* _What you should do_: Reproduce every record below exactly as written, leaving out any pictures.

* _Material shown_:
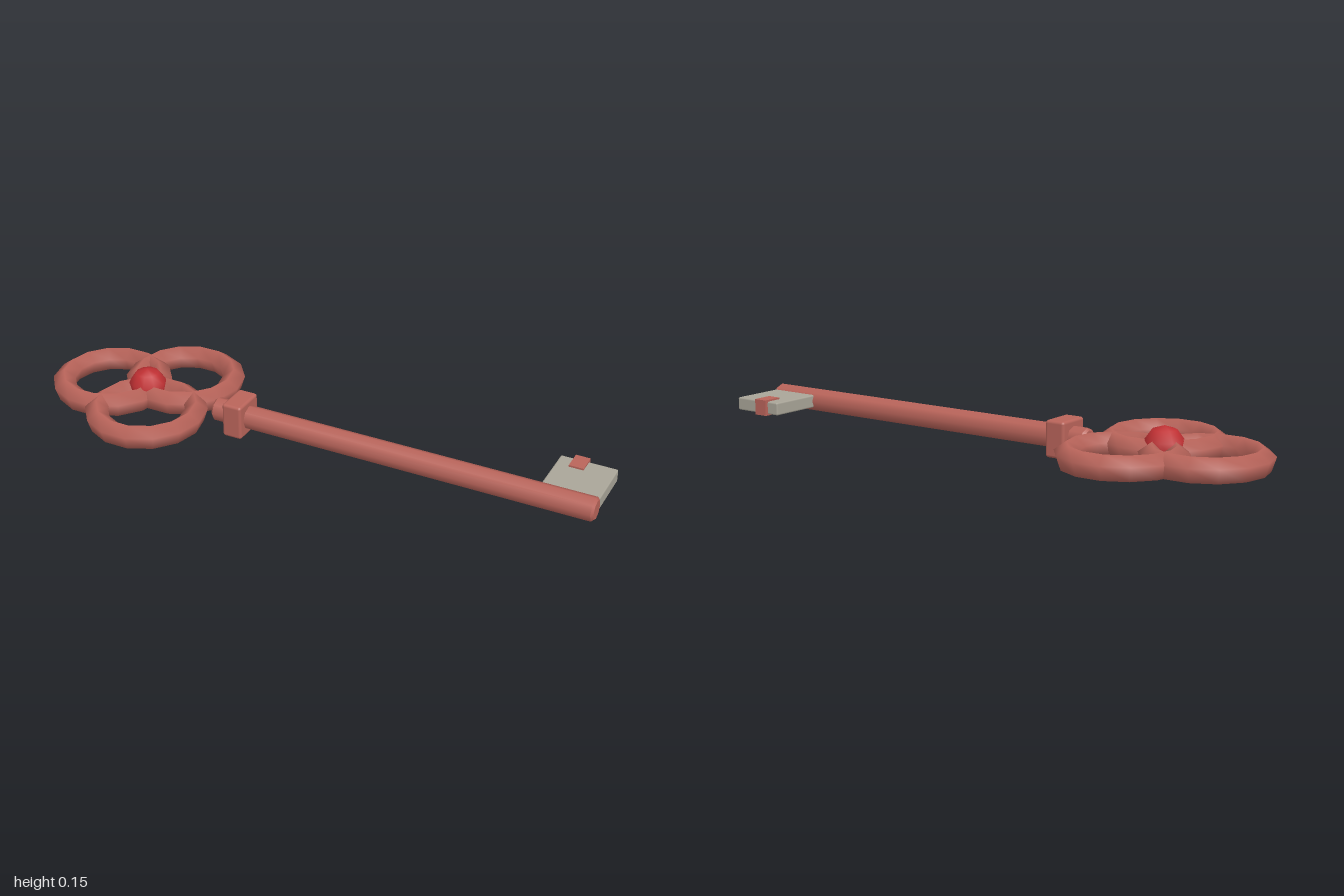
import * as THREE from 'three';
import { mergeVertices } from 'three/addons/utils/BufferGeometryUtils.js';
import { RoundedBoxGeometry } from 'three/addons/geometries/RoundedBoxGeometry.js';

const AXIS_Y = 0.0635; // height of the key's long axis

function material(name, color) {
  const m = new THREE.MeshStandardMaterial({ color });
  m.name = name;
  return m;
}

// Ring with a five-sided section (flat below, ridge on top) and smooth normals
function ringGeometry(major, minor) {
  const profile = [];
  for (let i = 0; i <= 5; i++) {
    const a = THREE.MathUtils.degToRad(18 + 72 * i);
    profile.push(new THREE.Vector2(major + minor * Math.cos(a), minor * Math.sin(a)));
  }
  let g = new THREE.LatheGeometry(profile, 14);
  g.deleteAttribute('uv');
  g.deleteAttribute('normal');
  g = mergeVertices(g, 1e-4);
  g.computeVertexNormals();
  return g.rotateY(Math.PI / 2);
}

export function createModel() {
  const key = new THREE.Group();
  key.name = 'key';
  const copper = material('copper', 0xb9645a);
  const steel = material('grey steel', 0xa9a598);
  const red = material('red gem', 0xc03033);

  const add = (name, geometry, mat, x, y, z) => {
    const mesh = new THREE.Mesh(geometry, mat);
    mesh.name = name;
    mesh.position.set(x, y, z);
    key.add(mesh);
    return mesh;
  };

  // Trefoil bow: three overlapping rings around the gem
  const ring = ringGeometry(0.1715, 0.0415);
  ['backRing', 'leftRing', 'rightRing'].forEach((name, i) => {
    const a = Math.PI + (i * Math.PI * 2) / 3;
    add(name, ring, copper, -0.64 + 0.149 * Math.cos(a), AXIS_Y, -0.149 * Math.sin(a));
  });
  add('gem', new THREE.SphereGeometry(0.068, 10, 5), red, -0.64, 0.08, 0);

  // Eight-sided shank with bevelled ends
  const r = 0.041, bevel = 0.008, x0 = -0.365, x1 = 0.997;
  const shankProfile = [
    [0, x0], [r - bevel, x0], [r - bevel, x0], [r, x0 + bevel], [r, x0 + bevel],
    [r, x1 - bevel], [r, x1 - bevel], [r - bevel, x1], [r - bevel, x1], [0, x1],
  ].map(([px, py]) => new THREE.Vector2(px, py));
  const shank = add('shank', new THREE.LatheGeometry(shankProfile, 8), copper, 0, AXIS_Y, 0);
  shank.rotation.z = -Math.PI / 2;

  // Square collar
  add('collar', new RoundedBoxGeometry(0.072, 0.124, 0.122, 2, 0.01), copper, -0.27, AXIS_Y, 0);

  // Bit plate and its tooth
  add('bit', new RoundedBoxGeometry(0.194, 0.046, 0.21, 1, 0.006), steel, 0.898, AXIS_Y, -0.117);
  add('bitTooth', new THREE.BoxGeometry(0.05, 0.056, 0.071), copper, 0.872, 0.0645, -0.198);

  return key;
}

* _Exercise result_:
import * as THREE from 'three';
import { mergeVertices } from 'three/addons/utils/BufferGeometryUtils.js';
import { RoundedBoxGeometry } from 'three/addons/geometries/RoundedBoxGeometry.js';

const AXIS_Y = 0.0635; // height of the key's long axis

function material(name, color) {
  const m = new THREE.MeshStandardMaterial({ color });
  m.name = name;
  return m;
}

// Ring with a five-sided section (flat below, ridge on top) and smooth normals
function ringGeometry(major, minor) {
  const profile = [];
  for (let i = 0; i <= 5; i++) {
    const a = THREE.MathUtils.degToRad(18 + 72 * i);
    profile.push(new THREE.Vector2(major + minor * Math.cos(a), minor * Math.sin(a)));
  }
  let g = new THREE.LatheGeometry(profile, 14);
  g.deleteAttribute('uv');
  g.deleteAttribute('normal');
  g = mergeVertices(g, 1e-4);
  g.computeVertexNormals();
  return g.rotateY(Math.PI / 2);
}

export function createModel() {
  const key = new THREE.Group();
  key.name = 'key';
  const copper = material('copper', 0xb9645a);
  const steel = material('grey steel', 0xa9a598);
  const red = material('red gem', 0xc03033);

  const add = (name, geometry, mat, x, y, z) => {
    const mesh = new THREE.Mesh(geometry, mat);
    mesh.name = name;
    mesh.position.set(x, y, z);
    key.add(mesh);
    return mesh;
  };

  // Trefoil bow: three overlapping rings around the gem
  const ring = ringGeometry(0.1715, 0.0415);
  ['backRing', 'leftRing', 'rightRing'].forEach((name, i) => {
    const a = Math.PI + (i * Math.PI * 2) / 3;
    add(name, ring, copper, -0.64 + 0.149 * Math.cos(a), AXIS_Y, -0.149 * Math.sin(a));
  });
  add('gem', new THREE.SphereGeometry(0.068, 10, 5), red, -0.64, 0.08, 0);

  // Eight-sided shank with bevelled ends
  const r = 0.041, bevel = 0.008, x0 = -0.365, x1 = 0.997;
  const shankProfile = [
    [0, x0], [r - bevel, x0], [r - bevel, x0], [r, x0 + bevel], [r, x0 + bevel],
    [r, x1 - bevel], [r, x1 - bevel], [r - bevel, x1], [r - bevel, x1], [0, x1],
  ].map(([px, py]) => new THREE.Vector2(px, py));
  const shank = add('shank', new THREE.LatheGeometry(shankProfile, 8), copper, 0, AXIS_Y, 0);
  shank.rotation.z = -Math.PI / 2;

  // Square collar
  add('collar', new RoundedBoxGeometry(0.072, 0.124, 0.122, 2, 0.01), copper, -0.27, AXIS_Y, 0);

  // Bit plate and its tooth
  add('bit', new RoundedBoxGeometry(0.194, 0.046, 0.21, 1, 0.006), steel, 0.898, AXIS_Y, -0.117);
  add('bitTooth', new THREE.BoxGeometry(0.05, 0.056, 0.071), copper, 0.872, 0.0645, -0.198);

  return key;
}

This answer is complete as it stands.